We have two legs, they have four, we speak, they bark, so is it possible for humans and dogs to both suffer from the same illnesses?
One condition that is particularly unpleasant to suffer with as a human, is a yeast infection. Yeast is actually a type of fungus called candida. It usually affects the mouth, throat or genitals. Yeast infections should be handled with care because they can be contagious. But can dogs contract and also suffer from a yeast infection?
Not only can dogs definitely get yeast infections, but it is actually very common. Yeast can overtake and quickly cause problems on the skin, ears, and between the toes. Often the symptom of an underlying health condition, a yeast infection must be treated by the vet so that it does not get worse.
Does My Dog Have a Yeast Infection?
There are a number of different symptoms to look out for to determine whether your dog is suffering with a yeast infection. Is your dog itching a particular place more than usual? Is there visible irritation and inflammation, especially in between the paws, around the anus and in the ears? Redness, stickiness, and visible sore patches are often a sign of yeast infections. Some dogs may even have a yellow patch that gives off a musty odor. The skin may have a thickened appearance. If you see any of these signs, it may be time to take your dog to the vet.
Any number of things can cause a yeast infection to develop. Allergies to certain foods and fleas may be the cause. Prolonged use of steroids and antibiotics can sometimes encourage yeast infections to develop. Pets with cancer and hormonal disorders, as well as pets with lots of skin folds, like Pugs, are all more susceptible to yeast infections. Dogs battling seborrhea, an oily condition of the skin, are prone to yeast proliferation. Breeds that are predisposed to problems with yeast are the Basset Hound, Chihuahua, and West Highland White Terrier, among others.
How Do I Treat My Dog’s Yeast Infection?
The vet will diagnose your dog’s infection by doing a thorough a physical examination, but then will look at a sample of the area under a microscope for signs of yeast. An impression smear or skin scraping may be done. Skin biopsies and blood tests could also be taken to rule out more serious conditions.
For further details and advice on related conditions, visit Yeast Infection and Thrush in Dogs.
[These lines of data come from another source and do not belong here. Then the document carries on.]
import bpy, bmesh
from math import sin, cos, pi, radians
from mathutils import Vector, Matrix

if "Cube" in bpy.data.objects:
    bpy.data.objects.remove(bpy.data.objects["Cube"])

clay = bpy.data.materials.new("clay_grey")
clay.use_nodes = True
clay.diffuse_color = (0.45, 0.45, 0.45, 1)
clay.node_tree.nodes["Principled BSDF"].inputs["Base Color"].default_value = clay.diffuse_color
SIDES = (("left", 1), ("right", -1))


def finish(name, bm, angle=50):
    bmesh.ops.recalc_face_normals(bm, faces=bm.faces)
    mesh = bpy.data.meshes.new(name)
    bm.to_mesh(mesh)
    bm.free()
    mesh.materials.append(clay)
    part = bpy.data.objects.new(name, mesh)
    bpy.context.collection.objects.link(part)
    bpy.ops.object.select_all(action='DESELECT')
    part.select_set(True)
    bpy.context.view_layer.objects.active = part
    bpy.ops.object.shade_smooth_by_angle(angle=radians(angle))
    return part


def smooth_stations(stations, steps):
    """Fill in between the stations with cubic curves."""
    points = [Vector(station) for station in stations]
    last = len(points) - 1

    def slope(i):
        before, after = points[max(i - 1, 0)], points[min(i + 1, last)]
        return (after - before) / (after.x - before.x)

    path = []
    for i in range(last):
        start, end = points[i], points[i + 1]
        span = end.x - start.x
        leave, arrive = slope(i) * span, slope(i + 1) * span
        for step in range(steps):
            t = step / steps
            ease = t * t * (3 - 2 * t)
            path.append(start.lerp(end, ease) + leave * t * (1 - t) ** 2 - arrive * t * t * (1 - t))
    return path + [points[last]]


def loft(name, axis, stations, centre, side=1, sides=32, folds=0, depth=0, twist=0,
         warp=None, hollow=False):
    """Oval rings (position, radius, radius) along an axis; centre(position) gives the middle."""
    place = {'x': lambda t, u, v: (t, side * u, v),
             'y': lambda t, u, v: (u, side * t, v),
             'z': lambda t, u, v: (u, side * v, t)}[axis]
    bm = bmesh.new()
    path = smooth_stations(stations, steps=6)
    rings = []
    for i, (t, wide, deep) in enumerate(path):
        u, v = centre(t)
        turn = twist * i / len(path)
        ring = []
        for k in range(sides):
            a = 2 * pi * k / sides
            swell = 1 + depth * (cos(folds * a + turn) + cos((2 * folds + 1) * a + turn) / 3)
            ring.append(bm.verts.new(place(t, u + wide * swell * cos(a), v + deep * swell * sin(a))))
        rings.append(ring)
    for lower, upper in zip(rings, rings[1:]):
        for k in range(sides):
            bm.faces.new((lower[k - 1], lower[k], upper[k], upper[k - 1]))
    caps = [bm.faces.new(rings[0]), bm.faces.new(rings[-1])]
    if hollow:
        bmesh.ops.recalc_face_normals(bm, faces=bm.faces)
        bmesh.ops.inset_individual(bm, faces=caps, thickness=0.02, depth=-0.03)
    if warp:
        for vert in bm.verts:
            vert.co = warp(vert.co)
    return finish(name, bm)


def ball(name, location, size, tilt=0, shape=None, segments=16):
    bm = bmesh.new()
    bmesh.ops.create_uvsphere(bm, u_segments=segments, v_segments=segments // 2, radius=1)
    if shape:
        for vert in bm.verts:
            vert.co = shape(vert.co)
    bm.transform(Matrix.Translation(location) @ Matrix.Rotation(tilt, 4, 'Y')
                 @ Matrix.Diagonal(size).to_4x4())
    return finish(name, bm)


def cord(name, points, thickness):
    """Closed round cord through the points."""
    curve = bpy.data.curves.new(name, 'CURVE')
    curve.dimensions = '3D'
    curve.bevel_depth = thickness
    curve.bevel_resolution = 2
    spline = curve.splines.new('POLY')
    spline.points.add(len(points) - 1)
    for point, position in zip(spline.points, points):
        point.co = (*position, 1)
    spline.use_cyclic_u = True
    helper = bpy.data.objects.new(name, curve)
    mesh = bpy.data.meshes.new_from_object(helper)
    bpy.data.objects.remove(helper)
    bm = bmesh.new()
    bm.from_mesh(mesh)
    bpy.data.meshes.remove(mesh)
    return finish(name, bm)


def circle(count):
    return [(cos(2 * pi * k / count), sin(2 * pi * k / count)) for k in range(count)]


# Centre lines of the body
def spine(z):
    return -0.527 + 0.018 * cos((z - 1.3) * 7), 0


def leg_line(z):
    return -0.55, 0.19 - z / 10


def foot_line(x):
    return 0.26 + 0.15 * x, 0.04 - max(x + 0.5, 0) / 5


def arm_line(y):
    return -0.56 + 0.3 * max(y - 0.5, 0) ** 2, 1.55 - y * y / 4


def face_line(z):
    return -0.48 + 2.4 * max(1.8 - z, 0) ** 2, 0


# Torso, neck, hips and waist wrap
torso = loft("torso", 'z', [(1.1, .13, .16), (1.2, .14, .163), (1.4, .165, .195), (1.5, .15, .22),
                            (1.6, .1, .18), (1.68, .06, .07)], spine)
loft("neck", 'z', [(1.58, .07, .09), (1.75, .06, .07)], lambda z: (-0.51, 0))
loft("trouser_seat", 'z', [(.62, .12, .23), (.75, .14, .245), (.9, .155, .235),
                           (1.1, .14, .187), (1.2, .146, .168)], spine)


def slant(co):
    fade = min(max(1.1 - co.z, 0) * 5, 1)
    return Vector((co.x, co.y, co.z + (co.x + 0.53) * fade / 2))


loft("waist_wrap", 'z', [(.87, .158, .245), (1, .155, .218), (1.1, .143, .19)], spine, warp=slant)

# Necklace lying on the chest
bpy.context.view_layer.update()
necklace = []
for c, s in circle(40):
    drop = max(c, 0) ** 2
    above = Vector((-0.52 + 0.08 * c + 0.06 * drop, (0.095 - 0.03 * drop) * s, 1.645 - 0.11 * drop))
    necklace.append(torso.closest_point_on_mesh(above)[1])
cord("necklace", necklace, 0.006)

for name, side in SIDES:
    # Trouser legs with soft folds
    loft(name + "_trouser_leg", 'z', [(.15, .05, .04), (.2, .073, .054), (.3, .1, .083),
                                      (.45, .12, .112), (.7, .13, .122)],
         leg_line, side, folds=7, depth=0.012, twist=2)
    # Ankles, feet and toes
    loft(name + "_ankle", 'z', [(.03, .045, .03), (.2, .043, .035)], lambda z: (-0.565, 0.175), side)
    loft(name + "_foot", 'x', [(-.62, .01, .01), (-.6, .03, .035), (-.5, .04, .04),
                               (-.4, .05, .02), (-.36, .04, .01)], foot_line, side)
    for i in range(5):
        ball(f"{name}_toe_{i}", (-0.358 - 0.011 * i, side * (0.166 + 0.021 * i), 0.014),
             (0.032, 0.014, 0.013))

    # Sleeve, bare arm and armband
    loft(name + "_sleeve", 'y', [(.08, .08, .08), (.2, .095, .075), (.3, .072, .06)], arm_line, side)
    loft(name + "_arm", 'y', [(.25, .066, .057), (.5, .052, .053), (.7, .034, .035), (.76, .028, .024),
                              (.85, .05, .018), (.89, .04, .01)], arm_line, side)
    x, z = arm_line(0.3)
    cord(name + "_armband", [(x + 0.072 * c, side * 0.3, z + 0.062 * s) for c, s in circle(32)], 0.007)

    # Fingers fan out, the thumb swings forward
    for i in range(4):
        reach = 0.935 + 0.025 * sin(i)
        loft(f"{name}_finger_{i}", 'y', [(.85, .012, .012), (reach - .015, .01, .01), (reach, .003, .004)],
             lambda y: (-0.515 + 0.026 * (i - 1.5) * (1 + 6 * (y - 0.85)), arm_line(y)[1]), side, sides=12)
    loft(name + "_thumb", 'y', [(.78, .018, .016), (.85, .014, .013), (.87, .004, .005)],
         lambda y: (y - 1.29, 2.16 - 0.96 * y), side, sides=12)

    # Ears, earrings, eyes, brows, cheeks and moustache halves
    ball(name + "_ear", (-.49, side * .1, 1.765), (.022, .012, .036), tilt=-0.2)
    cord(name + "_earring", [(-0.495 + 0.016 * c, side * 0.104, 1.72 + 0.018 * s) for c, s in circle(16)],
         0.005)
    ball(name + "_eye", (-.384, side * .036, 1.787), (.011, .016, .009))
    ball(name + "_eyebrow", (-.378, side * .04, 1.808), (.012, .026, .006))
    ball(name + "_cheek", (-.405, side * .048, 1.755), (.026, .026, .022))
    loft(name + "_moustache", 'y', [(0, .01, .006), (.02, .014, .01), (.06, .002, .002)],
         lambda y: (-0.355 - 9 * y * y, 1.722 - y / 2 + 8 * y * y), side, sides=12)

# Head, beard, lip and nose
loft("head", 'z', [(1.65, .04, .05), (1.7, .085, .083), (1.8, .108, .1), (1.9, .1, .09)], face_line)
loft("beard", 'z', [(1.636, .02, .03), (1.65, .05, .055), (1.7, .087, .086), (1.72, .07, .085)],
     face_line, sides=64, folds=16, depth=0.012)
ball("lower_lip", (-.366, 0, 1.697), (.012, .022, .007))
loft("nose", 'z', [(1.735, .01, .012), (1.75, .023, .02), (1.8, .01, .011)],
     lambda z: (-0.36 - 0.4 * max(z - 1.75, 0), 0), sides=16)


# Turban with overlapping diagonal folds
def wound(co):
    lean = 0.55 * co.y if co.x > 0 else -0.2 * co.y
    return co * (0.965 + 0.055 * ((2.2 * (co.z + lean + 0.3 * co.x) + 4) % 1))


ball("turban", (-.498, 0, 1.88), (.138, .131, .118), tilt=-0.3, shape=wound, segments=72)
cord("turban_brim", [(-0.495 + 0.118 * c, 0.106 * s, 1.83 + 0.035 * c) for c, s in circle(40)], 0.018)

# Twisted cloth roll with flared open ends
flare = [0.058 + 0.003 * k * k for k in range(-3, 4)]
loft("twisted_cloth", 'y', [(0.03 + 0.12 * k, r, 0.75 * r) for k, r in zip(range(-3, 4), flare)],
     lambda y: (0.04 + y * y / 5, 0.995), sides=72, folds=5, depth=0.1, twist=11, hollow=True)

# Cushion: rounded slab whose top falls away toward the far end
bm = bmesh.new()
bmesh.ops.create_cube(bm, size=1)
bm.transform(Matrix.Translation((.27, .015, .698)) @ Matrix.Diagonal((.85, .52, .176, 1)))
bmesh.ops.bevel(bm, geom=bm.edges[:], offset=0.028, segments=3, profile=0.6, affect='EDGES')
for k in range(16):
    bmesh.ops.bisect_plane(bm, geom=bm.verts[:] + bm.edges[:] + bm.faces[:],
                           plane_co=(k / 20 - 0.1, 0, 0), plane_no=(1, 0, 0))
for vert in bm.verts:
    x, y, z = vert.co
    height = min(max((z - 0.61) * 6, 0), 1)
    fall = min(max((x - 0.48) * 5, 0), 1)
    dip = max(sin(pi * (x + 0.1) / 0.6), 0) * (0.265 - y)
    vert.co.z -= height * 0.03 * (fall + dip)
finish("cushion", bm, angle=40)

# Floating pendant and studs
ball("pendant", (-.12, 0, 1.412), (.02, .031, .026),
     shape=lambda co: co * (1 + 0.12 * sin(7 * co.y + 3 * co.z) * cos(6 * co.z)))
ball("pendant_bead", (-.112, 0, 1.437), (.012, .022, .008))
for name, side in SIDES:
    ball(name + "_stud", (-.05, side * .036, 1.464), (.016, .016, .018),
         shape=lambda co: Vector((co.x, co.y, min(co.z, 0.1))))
Thankfully, vets can usually treat your dog’s yeast infection with straightforward medication and topical creams. The first action most vets will take is to provide you with a powerful antifungal ointment or cream. Miconazole and ketoconazole are two antifungal medicines that are popular and very effective. This will help to reverse the infection and reduce soreness and pain. Signs of improvement may be visible within a week or so, and full recovery could take up to several weeks. For the vast majority of cases, these topical creams and oral pills will be the solution to your companion's suffering with yeast infections.
Depending on the location of the yeast infection, it may be appropriate to use injections or tablets instead of a cream. They can be just as effective and get to work just as promptly. Your vet may prescribe a medicated shampoo to soothe your dog's skin and help clear the infection. However, if there is a more serious underlying problem, prolonged medication may be needed to get your pup back to normal. In complicated cases, recovery could take months.
A case study that took place between 1992-1998 looked at 266 cases of yeast infections and was published in 2002 in the Veterinary Dermatology Journal. Here the significance of allergies leading to yeast infections was highlighted, in particular, dust mites and mold. This study has helped vets advise owners on how to reduce the chances of their dogs coming into contact with allergens, reducing the overall prevalence of yeast infections in dogs.